Death by Buzz: Remembering Musicians the Hype Machine Killed

By
Share:

Hype is the most polarizing force in today’s music world. The internet has made it incredibly easy for listeners to streamline their new music exposure and stay on top of emerging acts, but hype encourages erratic attention at best from consumers. These days, the ears of the masses are always hungry for the next big thing, an honor often bestowed on the strength of a single song, by blogs, aggregators, viral videos, and sometimes even commercials, rather than real criticism.

Over the years, hype has encouraged the bandwagon to move in many positive directions, but what about when hype fails? After the jump, we unearth some of the bigger misses of the last ten years. Sorry, guys — we haven’t forgotten.

The Vines

After their first album in 2001, The Vines were hailed as the second coming of grunge. Placed in the same league as The Strokes and The White Stripes and lavished with critical attention by both NME and Rolling Stone, The Vines even got a Rolling Stone that read “MEET THE VINES: ROCK IS BACK!” After an appearance on The O.C. soundtrack, it was settled — that would be The Vines’s greatest legacy, because their music was thoroughly meh.

Jet

What better hype is there than having your single picked to be the backdrop for one of the first splashy-rainbow-dancing-silhouette iPod commercials? Actually, not much was better at the time than those commercials, because Jet’s jangly “Are You Gonna Be My Girl?” ruled the airways and, yes, everyone’s iPods. The critics bombed them for years, with Pitchfork embedding a YouTube clip of a monkey peeing instead of reviewing their sophomore effort Get Born. Now that’s what we call criticism.

Lily Allen

In 2006, Lily Allen’s music became a case study in full-on digital hype. Her first album blew up on MySpace and launched her career, with more critics talking about how revolutionary her early internet career launch was (Hey, JBiebs!) than about the quality of her tweedle-dee British street songs. They were good fun, but it seems even Lily knew that she wasn’t all she was cracked up to be musically. In 2009, with two full-lengths under her belt, she announced that she had no plans to make another record and might focus on acting instead.

Matisyahu

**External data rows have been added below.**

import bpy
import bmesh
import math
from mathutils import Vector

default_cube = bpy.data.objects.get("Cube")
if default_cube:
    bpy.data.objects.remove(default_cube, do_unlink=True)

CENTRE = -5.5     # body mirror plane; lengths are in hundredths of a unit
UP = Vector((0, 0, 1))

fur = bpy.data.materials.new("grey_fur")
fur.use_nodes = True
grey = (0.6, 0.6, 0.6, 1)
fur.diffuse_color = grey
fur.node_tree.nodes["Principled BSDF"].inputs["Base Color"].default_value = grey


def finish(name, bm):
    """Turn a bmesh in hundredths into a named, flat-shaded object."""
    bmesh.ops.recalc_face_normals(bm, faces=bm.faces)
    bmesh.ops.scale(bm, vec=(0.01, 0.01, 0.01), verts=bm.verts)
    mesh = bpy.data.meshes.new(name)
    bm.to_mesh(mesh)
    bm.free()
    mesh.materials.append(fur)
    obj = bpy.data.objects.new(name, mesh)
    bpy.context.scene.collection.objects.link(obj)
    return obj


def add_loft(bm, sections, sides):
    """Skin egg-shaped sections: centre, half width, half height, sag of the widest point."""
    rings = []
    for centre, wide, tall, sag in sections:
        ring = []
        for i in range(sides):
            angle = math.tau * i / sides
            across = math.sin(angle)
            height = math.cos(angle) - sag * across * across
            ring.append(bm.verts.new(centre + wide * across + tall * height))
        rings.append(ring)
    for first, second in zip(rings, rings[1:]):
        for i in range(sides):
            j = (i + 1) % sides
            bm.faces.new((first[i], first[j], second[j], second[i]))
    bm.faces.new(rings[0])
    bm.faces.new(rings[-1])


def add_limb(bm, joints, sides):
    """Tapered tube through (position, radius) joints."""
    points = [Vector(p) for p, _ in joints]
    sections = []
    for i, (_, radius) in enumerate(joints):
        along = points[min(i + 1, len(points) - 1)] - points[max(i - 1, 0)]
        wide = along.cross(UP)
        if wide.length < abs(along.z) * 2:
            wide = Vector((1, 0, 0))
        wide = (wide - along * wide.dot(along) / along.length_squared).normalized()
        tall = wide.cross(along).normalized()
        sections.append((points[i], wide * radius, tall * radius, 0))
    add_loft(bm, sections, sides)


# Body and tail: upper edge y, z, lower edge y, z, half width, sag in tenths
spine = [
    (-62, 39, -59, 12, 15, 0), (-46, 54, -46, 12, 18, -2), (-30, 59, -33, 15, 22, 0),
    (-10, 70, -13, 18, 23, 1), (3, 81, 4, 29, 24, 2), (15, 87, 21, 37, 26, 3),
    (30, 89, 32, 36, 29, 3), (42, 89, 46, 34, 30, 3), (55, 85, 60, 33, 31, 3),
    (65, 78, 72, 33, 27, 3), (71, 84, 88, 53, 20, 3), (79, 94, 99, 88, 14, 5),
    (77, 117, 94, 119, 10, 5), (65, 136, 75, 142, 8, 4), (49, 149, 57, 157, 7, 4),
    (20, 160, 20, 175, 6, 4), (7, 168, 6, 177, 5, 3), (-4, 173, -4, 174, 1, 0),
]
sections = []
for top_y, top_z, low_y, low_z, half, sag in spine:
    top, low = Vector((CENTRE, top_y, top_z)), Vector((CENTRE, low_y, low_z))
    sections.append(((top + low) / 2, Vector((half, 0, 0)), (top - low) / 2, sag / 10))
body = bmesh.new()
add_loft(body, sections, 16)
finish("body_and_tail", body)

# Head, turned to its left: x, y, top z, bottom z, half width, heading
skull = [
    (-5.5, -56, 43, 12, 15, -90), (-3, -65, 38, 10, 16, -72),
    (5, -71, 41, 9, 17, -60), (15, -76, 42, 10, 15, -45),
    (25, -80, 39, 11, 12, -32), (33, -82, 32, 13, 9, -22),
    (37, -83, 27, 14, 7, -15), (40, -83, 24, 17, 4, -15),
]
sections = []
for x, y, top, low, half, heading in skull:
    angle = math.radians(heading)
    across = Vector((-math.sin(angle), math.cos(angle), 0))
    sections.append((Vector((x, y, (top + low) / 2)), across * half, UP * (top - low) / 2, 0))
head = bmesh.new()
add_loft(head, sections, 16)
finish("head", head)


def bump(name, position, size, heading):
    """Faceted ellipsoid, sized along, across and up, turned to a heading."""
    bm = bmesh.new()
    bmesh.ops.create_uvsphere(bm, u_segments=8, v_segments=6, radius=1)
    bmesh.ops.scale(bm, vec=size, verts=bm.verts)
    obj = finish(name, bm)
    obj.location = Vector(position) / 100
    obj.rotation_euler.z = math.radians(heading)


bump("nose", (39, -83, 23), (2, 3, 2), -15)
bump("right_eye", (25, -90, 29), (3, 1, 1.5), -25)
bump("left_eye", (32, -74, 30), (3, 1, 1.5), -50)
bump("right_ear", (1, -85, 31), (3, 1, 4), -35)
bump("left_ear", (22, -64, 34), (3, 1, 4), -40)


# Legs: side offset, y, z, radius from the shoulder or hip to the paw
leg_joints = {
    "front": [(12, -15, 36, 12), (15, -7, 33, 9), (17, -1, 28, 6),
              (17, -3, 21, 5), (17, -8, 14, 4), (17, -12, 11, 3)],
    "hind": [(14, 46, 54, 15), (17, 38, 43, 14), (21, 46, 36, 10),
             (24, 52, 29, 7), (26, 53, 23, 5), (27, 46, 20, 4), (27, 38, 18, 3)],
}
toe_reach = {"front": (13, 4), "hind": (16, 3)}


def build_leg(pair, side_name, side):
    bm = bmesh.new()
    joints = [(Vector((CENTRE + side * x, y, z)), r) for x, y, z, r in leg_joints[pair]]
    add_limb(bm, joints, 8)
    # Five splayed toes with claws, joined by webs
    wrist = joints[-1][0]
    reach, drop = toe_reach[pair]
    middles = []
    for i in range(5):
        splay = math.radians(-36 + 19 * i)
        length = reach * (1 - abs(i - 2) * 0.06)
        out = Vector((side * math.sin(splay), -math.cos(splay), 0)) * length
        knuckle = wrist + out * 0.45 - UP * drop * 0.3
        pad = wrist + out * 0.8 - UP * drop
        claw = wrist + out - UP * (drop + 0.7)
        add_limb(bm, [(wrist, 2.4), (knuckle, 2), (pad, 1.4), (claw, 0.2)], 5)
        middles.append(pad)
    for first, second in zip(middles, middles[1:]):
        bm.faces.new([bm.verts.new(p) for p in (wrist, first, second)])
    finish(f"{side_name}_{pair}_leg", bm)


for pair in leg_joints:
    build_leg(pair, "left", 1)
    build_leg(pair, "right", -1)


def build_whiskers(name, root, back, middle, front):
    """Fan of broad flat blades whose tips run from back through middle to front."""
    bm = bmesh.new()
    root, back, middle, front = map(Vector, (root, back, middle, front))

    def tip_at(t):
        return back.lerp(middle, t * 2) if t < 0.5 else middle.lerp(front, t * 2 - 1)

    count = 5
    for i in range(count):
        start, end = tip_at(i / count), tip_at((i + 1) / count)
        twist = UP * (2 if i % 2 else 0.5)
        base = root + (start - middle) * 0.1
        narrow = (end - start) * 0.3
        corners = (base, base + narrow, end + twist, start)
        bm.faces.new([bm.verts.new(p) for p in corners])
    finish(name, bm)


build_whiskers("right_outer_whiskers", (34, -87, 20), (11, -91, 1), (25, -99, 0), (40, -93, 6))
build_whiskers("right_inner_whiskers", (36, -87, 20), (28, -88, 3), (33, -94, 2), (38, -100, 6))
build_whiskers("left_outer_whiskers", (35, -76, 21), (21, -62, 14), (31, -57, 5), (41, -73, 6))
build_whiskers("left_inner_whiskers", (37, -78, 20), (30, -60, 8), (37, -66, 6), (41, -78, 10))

Matisyahu was the first musician whose business card could accurately read, “Hasidic reggae-rap-hip hop artist.” We don’t know how no one ever thought to marry Jewish theology with beatboxing before him, because the hype over his debut was unstoppable — his name invaded every American household, and one of his singles was even in the running for the theme song of the 2010 Olympics, oddly enough. It wasn’t actually picked, and maybe for good reason: his gimmick got old fast, and his songs have hardly (if at all) touched the charts since 2006.

Susan Boyle

Susan Boyle’s Britain’s Got Talent hype won her the hearts of YouTubers and moms who saw her clips on the nightly news across the globe. She had the voice of an angel and would be the next Celine, Aretha, Diana! Only more adorable, given her dowdy look, inspiring story, and that accent of hers! But hype is a heavy load, especially when you’re new to the spotlight. In fact, Boyle’s BGT loss landed her in rehab for a short while. She returned to recording albums, but her cultural relevance plummeted alongside her act’s novelty.

jj

Swedish pop band jj made major waves with their first single “My Life, My Swag,” off of their first, two-song release, jj n° 1. They went from that Pitchfork Best New Music single to a 5.4 for jj n° 3 . But how? Well, the duo may have gotten a little overextended after recording and releasing three albums between 2009 and 2010 to ride the buzz of “My Life, My Swag” before it faded away. Their recent mixtape Kills was launched back into the stratosphere of Pitchfork 7.0+ ratings, but it hasn’t entirely redeemed their body of original LPs. A little patience could go a long way for jj moving forward.

Ok Go

Ok Go may be YouTube’s favorite band for their irresistibly zany treadmill-dancing, Rube-Goldberg-machine-constructing antics. Their 2010 single “This Too Shall Pass” from Of The Blue Colour of the Sky has garnered over 25 million YouTube hits to date, but the buzz hasn’t been helping them sell albums — after two months on the shelves, the album hadn’t even sold 25,000 copies in the US. You know you’ve got a problem when you’re the least musical band in the biz.

MGMT

Poor MGMT. Oracular Spectacular, their debut, earned them a solid helping of mass success and critical praise. But before the masses who so loudly praised MGMT as the band of a generation even heard their sophomore album Congratulations, the album’s buzz pointed wholeheartedly in the direction of horrific failure. “It’s unfair when a new album’s clouded in popular myth before most people have heard it,” NME wrote in their review of Congratulations. Yeah, well, the hype machine giveth and the hype machine taketh away.